The Zeta Alpha chapter of Alpha Phi Alpha hosted their second Black Man’s Think Tank of the year Wednesday, Sept. 28.
The topic, a look at the correlations of race and the death penalty, was one that has risen in notoriety due to the recent execution of Troy Davis. In fact, Davis’s execution was used as the lightning rod to spark further discussion on the issue at the event.
The night began with a timeline of the known facts of the Troy Davis case and a presentation from Paul Litton and David Mitchell from the School of Law on the legal procedures of the case. After the presentations, the floor was opened up to those in attendance to ask questions and further discuss the facts and statistics of the case.

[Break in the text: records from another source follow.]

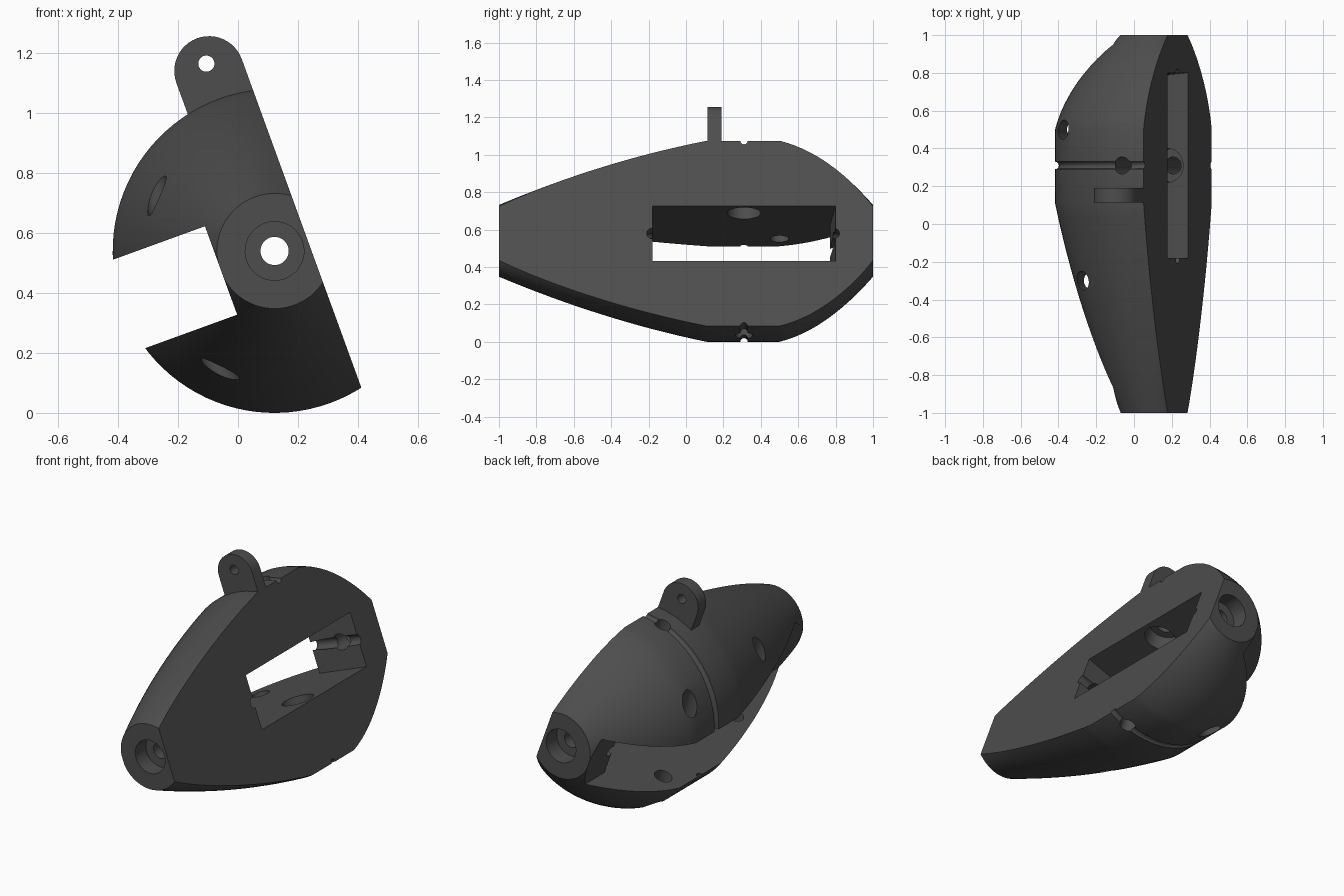
import bpy, bmesh, math
from mathutils import Matrix, Vector

if "Cube" in bpy.data.objects:
    bpy.data.objects.remove(bpy.data.objects["Cube"], do_unlink=True)

grey = bpy.data.materials.new("dark_grey")
grey.use_nodes = True
colour = (0.075, 0.075, 0.075, 1)
grey.diffuse_color = colour
grey.node_tree.nodes["Principled BSDF"].inputs["Base Color"].default_value = colour

# Local frame: x = flat face normal, y = pod axis, z = along the flat face
PLACE = Matrix.Translation((0.122, 0, 0.54)) @ Matrix.Rotation(math.radians(-20), 4, 'Y')
FLAT, HALF, BACK, RING_Y = 0.116, 0.157, -0.19, 0.31


def finish(bm, name):
    bmesh.ops.recalc_face_normals(bm, faces=bm.faces)
    mesh = bpy.data.meshes.new(name)
    bm.to_mesh(mesh)
    bm.free()
    mesh.materials.append(grey)
    ob = bpy.data.objects.new(name, mesh)
    bpy.context.collection.objects.link(ob)
    return ob


def prism(name, points, direction):
    """Extrude a closed planar outline along a direction."""
    bm = bmesh.new()
    face = bm.faces.new([bm.verts.new(p) for p in points])
    top = bmesh.ops.extrude_face_region(bm, geom=[face])["geom"]
    bmesh.ops.translate(bm, vec=direction,
                        verts=[g for g in top if isinstance(g, bmesh.types.BMVert)])
    return finish(bm, name)


def lathe(name, profile, steps=96, closed=False):
    """Revolve (y, radius) points about the y axis."""
    bm = bmesh.new()
    rings = []
    for y, r in profile:
        angles = [2 * math.pi * i / steps for i in range(steps)]
        rings.append([bm.verts.new((r * math.cos(a), y, r * math.sin(a))) for a in angles])
    pairs = list(zip(rings, rings[1:]))
    if closed:
        pairs.append((rings[-1], rings[0]))
    else:
        bm.faces.new(rings[0])
        bm.faces.new(rings[-1])
    for a, b in pairs:
        for i in range(steps):
            j = (i + 1) % steps
            bm.faces.new((a[i], a[j], b[j], b[i]))
    return finish(bm, name)


def rod(name, start, end, radius):
    """Cylinder between two points."""
    start, end = Vector(start), Vector(end)
    axis = end - start
    bm = bmesh.new()
    spin = axis.to_track_quat('Z', 'Y').to_matrix().to_4x4()
    bmesh.ops.create_cone(bm, cap_ends=True, segments=40, radius1=radius, radius2=radius,
                          depth=axis.length,
                          matrix=Matrix.Translation((start + end) / 2) @ spin)
    return finish(bm, name)


def cut(ob, cutters):
    for c in cutters:
        m = ob.modifiers.new(c.name, 'BOOLEAN')
        m.operation, m.solver, m.object = 'DIFFERENCE', 'EXACT', c
    bpy.context.view_layer.update()
    graph = bpy.context.evaluated_depsgraph_get()
    mesh = bpy.data.meshes.new_from_object(ob.evaluated_get(graph))
    ob.modifiers.clear()
    ob.data = mesh
    for c in cutters:
        bpy.data.objects.remove(c, do_unlink=True)


# Pod body: long nose, short straight waist, blunt tail
profile = []
for i in range(17):
    t = 1.11 * i / 16
    profile.append((t - 1, 0.192 + 0.42 * t - 0.096 * t * t))
for i in range(13):
    t = 0.5 * i / 12
    profile.append((0.5 + t, 0.54 - 0.25 * t - 0.892 * t * t))
body = lathe("pod_body", profile)

# Flat face, open slot on the round side, and the pocket joining them
cutters = [
    prism("flat_cut", [(FLAT, -2, -1), (FLAT, 2, -1), (FLAT, 2, 1), (FLAT, -2, 1)], (1, 0, 0)),
    prism("slot_cut", [(-1, -2, -HALF), (BACK, -2, -HALF), (BACK, -2, HALF), (-1, -2, HALF)],
          (0, 4, 0)),
    prism("pocket_cut", [(-0.25, -0.18, -HALF), (0.2, -0.18, -HALF), (0.2, 0.8, -HALF),
                         (FLAT, 0.8, -HALF), (BACK, 0.77, -HALF), (-0.25, 0.77, -HALF)],
          (0, 0, 2 * HALF)),
]

# Cord groove around the waist
groove = [(RING_Y + 0.02 * math.sin(a), 0.54 + 0.02 * math.cos(a))
          for a in [2 * math.pi * i / 12 for i in range(12)]]
cutters.append(lathe("groove_cut", groove, closed=True))

# Bore along the axis with a counterbore at each end
cutters.append(rod("axis_bore", (0, -1.5, 0), (0, 1.5, 0), 0.047))
for s in (-1, 1):
    cutters.append(rod("end_counterbore", (0, 0.9 * s, 0), (0, 1.2 * s, 0), 0.098))

# Cross bore with counterbores in the pocket walls
cutters.append(rod("cross_bore", (0, RING_Y, -1), (0, RING_Y, 1), 0.045))
for s in (-1, 1):
    cutters.append(rod("pocket_counterbore", (0, RING_Y, 0.1 * s), (0, RING_Y, 0.25 * s), 0.09))

# Side bores through both slot lips, and grooves in the pocket ends
for x, y in ((-0.4, 0.5), (-0.305, -0.3)):
    cutters.append(rod("lip_bore", (x, y, -1), (x, y, 1), 0.05))
for y in (-0.18, 0.79):
    cutters.append(rod("pocket_end_groove", (-0.5, y, 0), (0.5, y, 0), 0.03))
cut(body, cutters)

# Hanging lug: round-topped plate with an eye
y0, y1 = 0.115, 0.19
outline = [(-FLAT, y0, 0.47), (FLAT, y0, 0.47)]
for i in range(25):
    a = math.pi * i / 24
    outline.append((FLAT * math.cos(a), y0, 0.639 + FLAT * math.sin(a)))
lug = prism("hanging_lug", outline, (0, y1 - y0, 0))
cut(lug, [rod("lug_eye", (0, 0, 0.665), (0, 0.4, 0.665), 0.027)])

# Tilt into place and shade
bpy.ops.object.select_all(action='DESELECT')
for ob in (body, lug):
    ob.data.transform(PLACE)
    ob.select_set(True)
bpy.context.view_layer.objects.active = body
bpy.ops.object.shade_smooth_by_angle(angle=math.radians(30))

That initial info, in sophomore Jordan Williams’ opinion, was instrumental in providing for balanced responses.
“I didn’t expect it to be as productive as it was but it was because of the professors,” Williams said. “I think getting a perspective from the professionals provided more depth to the event.”
From the onset, senior Jamal Andress made it known that he intended everything that was deliberated on to be rooted in fact. It was something sophomore Chris Blackwell appreciated and claimed isn’t always a staple in forums like these.
“Usually when an event like that happens here everything is opinion-based,” Blackwell said.
Mitchell and Litton’s presence produced questions that might not have been asked without their knowledge of the inner workings of the legal system. For instance, the fact that Davis was considered guilty until proven innocent came as a news flash to a majority of the students.
“Before I heard the professor’s perspective, I definitely questioned the reasonable doubt factor,” Williams said.
The professors also explained how Georgia’s Supreme Court policy on recanted testimonies played a role. The information ran the gamut from the aggravating factors of a cop being killed to the disproportionate rate of pushing for the death penalty based on the victim’s race.
“It really opened hopefully more than just my eyes on how the law works,” Blackwell said.
But the night wasn’t limited to just charts and graphs.
“What ultimately made it effective was that we didn’t just leave the issues on the table,” Williams said.
After the opportunity to bounce around ideas and opinions passed, Andress steered the conversation towards possible solutions. Representatives of the NAACP and the Legion of Black Collegians were present in case anyone wanted to get involved. But the first solution, and the one reiterated, was simply to stay educated and informed.
“I feel like I’ll get more educated and pass the information down to the next generation,” Blackwell said.
Making sure the flow of knowledge doesn’t become stagnant was another point of emphasis Andress focused on. The importance of making sure this tank of ideas boils over and flows into the community was expressed. But for now, it seems as if the Think Tank served it’s purpose in providing an informative forum.
- Terrance Brown